Alternative facts seem to be the catchphrase floating around Washington, D.C. these days. Without naming names (this after all is not an opinion article), we have seen how issues affecting our country have, of late, been analyzed incorrectly, or not analyzed at all.

And to that end, as made-up facts overshadows real facts, any feeling of trust this administration could have once had is quickly eroding.

That erosion became even more apparent when White House Press Secretary Sean Spicer recently announced that “greater enforcement” of federal marijuana laws is needed.

Spicer went on to compare recreational use of marijuana to the opioid epidemic that has of late ravaged so many people and their families in the U.S.

“I think that when you see something like the opioid addiction crisis blossoming in so many states around this country, the last thing that we should be doing is encouraging people. There’s still a federal law that we need to abide by when it comes to recreational use marijuana and other drugs of that nature,” Spicer said.

The problem with this statement is that it appears to compare marijuana to opioids, when in real, or better yet, factual life, nothing could be farther from the truth. Marijuana is nothing like opioids.



By now we should collectively understand the addictive nature of opioids. We know that drugs such as codeine upward in strength to heroin and cocaine, are based within the opioid family. Their roots are traced back to opiate plants.

Another good bit of information we know about opioids is they’re extremely addictive, making it entirely possible for even a responsible user to begin abusing the drug.

Rehabilitation centers throughout the U.S. have seen this behavior toward opioids on countless occasions. A person is given opioids for an injury, chronic pain or post-surgery recovery. However, it’s the euphoric feeling a user receives from opioids, even while in pain, that hooks a patient.

Because most opioids are prescription-only, and a responsible doctor knows to not give a patient a second or third prescription, the patient may seek alternative sources to get the painkiller. This behavior usually leads to illegal use of other opioids such as street heroin, which increases the patient’s chances for overdose and death, i.e., another statistic in today’s opioid epidemic.

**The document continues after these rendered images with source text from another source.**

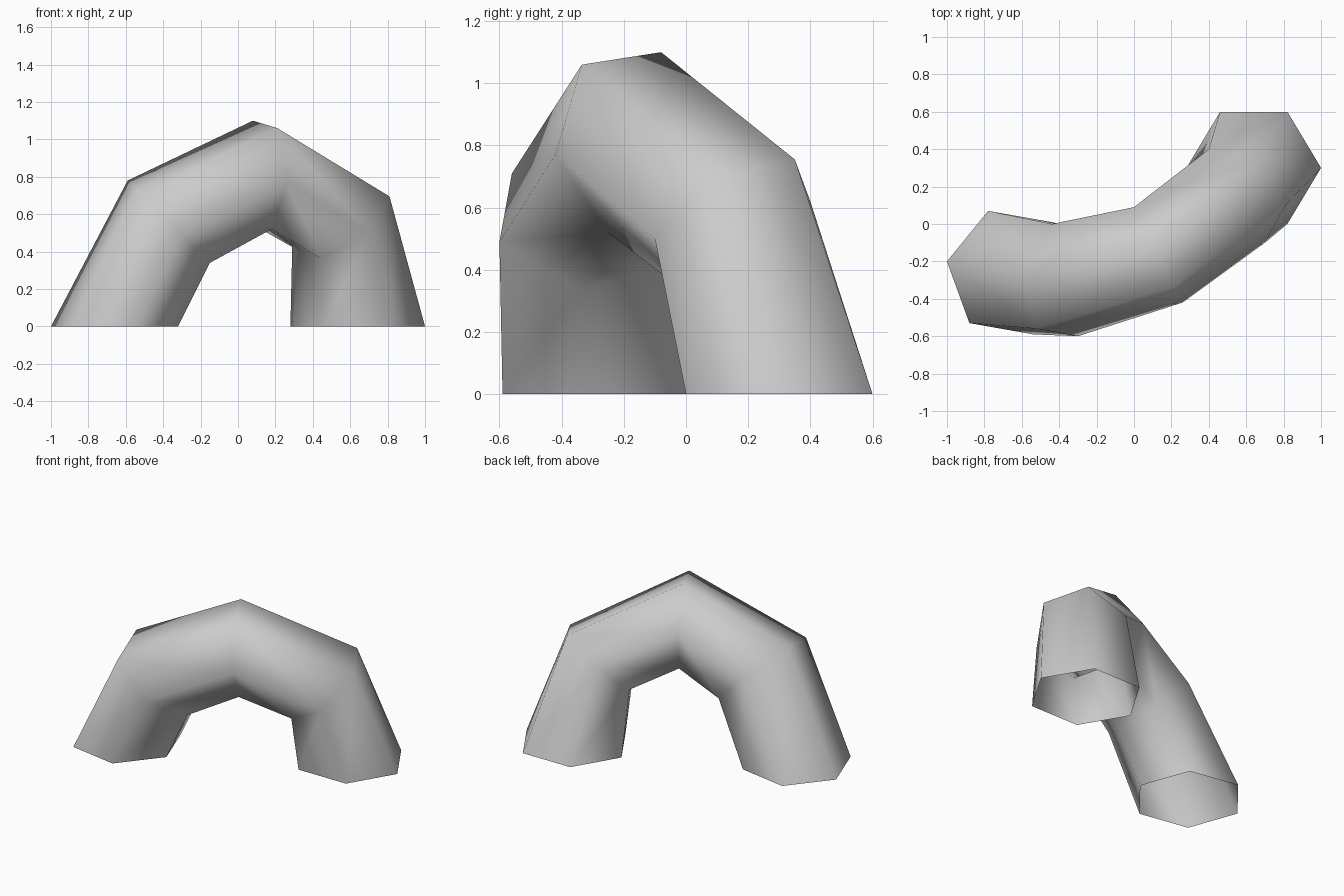
import bpy
import bmesh
from mathutils import Vector

cube = bpy.data.objects.get("Cube")
if cube:
    bpy.data.objects.remove(cube, do_unlink=True)

# Plain grey surface
grey = bpy.data.materials.new("plain_grey")
grey.use_nodes = True
color = (0.6, 0.6, 0.6, 1)
grey.diffuse_color = color
grey.node_tree.nodes["Principled BSDF"].inputs["Base Color"].default_value = color


def hexagon(bm, centre, upper, front):
    """Six-sided ring spanned by its upper and front spokes."""
    c, u, f = Vector(centre), Vector(upper), Vector(front)
    return [bm.verts.new(c + s) for s in (u, u + f, f, -u, -u - f, -f)]


# Rings along the arch: centre, upper spoke, front spoke
sections = [
    ((-0.66, -0.26, 0), (-0.34, 0.06, 0), (0.12, -0.33, 0)),
    ((-0.37, -0.30, 0.56), (-0.22, 0.04, 0.22), (0.07, -0.30, -0.07)),
    ((0.13, -0.165, 0.81), (-0.05, 0.085, 0.29), (0.13, -0.255, -0.04)),
    ((0.55, 0.15, 0.56), (0.11, 0.20, 0.195), (0.15, -0.25, -0.06)),
    ((0.64, 0.30, 0), (0.18, 0.30, 0), (0.18, -0.30, 0)),
]

# Curved tube with open feet
bm = bmesh.new()
rings = [hexagon(bm, *s) for s in sections]
for a, b in zip(rings, rings[1:]):
    for i in range(6):
        j = (i + 1) % 6
        bm.faces.new((a[i], a[j], b[j], b[i]))
for face in bm.faces:
    face.smooth = True

mesh = bpy.data.meshes.new("arched_tube")
bm.to_mesh(mesh)
bm.free()
mesh.materials.append(grey)
tube = bpy.data.objects.new("arched_tube", mesh)
bpy.context.collection.objects.link(tube)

Publications have recently stated that 91 Americans a day die from opioid use, and that in 2015, 33,000 Americans in total died from opioid abuse. No one to that extent has died from marijuana use.

This is mostly because marijuana has never been shown to be physically addictive. Yes, it is a drug listed as Schedule II controlled substance along with heroin, but other than that, the two substances have no similarities.

And according to pro-pot advocacy groups, because marijuana is for the most part in a natural drug, it usually isn’t mixed (cut) with another drug that can make the concoction deadly.

In fact, support for marijuana has grown to the point that some healthcare providers have introduced it as a viable substitute for prescription painkillers, based almost exclusively on the research which concludes pot is not addictive.



While it is very easy, and very common to overdose on opioids, it is nearly impossible to do so on marijuana. Yes, with a particularly strong strand of pot, there might be an uneasy feeling of paranoia or a sensation of being “too high.” Nonetheless, no one has been known to overdose on marijuana.

According to the National Cancer Institute, the answer for this is easy:

“Because cannabinoid receptors, unlike opioid receptors, are not located in the brainstem areas controlling respiration, lethal overdoses from Cannabis and cannabinoids do not occur.”

Leaf Science, an online marijuana resource site states that marijuana and opioids affect different pathways of the body. Opioid pathways, also known as receptors, are present in areas of the brain that control breathing. As a result, taking too many painkillers can cause a person to stop breathing.

But marijuana acts on a completely different set of pathways. These pathways are called cannabinoid receptors and they do not affect respiration. Thus, marijuana cannot cause someone to stop breathing, no matter how much they ingest.

Conversely, addiction and overdose is a longstanding concern to those who work with opioids. This is why when doctors prescribe opioid-based painkillers, they do so for one or two weeks at the most, and in very low dosages.



Because marijuana is not addictive, as well as it sharing nothing in common with opioids, it’s quite a tall order to think marijuana is a gateway drug for opioid use. More likely than not, low-strength painkillers such as Vicodin and codeine, will lead to future opioid use before marijuana.

Not everyone is a drug expert.

However, to state facts that are poorly researched, or in the case of a connection between marijuana and opioids is flat out untrue, can lead to credibility issues. Simply put, marijuana is nowhere near as dangerous as opioids. Marijuana is not part of the opioid epidemic, and has no relation to gateway usage of stronger drugs such as opioids.

These are anything but alternative facts.


If you feel you or a loved one has an issue with substance abuse, contact BLVD Treatment Centers. At BLVD Treatment Centers we custom tailor our recovery programs within the safe and nurturing confines of our rehab treatment centers. Located throughout California, in Los Angeles, Orange County, San Diego and in Portland, OR, our mission is to assess the severity of your addiction to help you achieve true recovery within 30 days. Call us now at 1-866.582.9844.

Marijuana vs Opioids vs The White House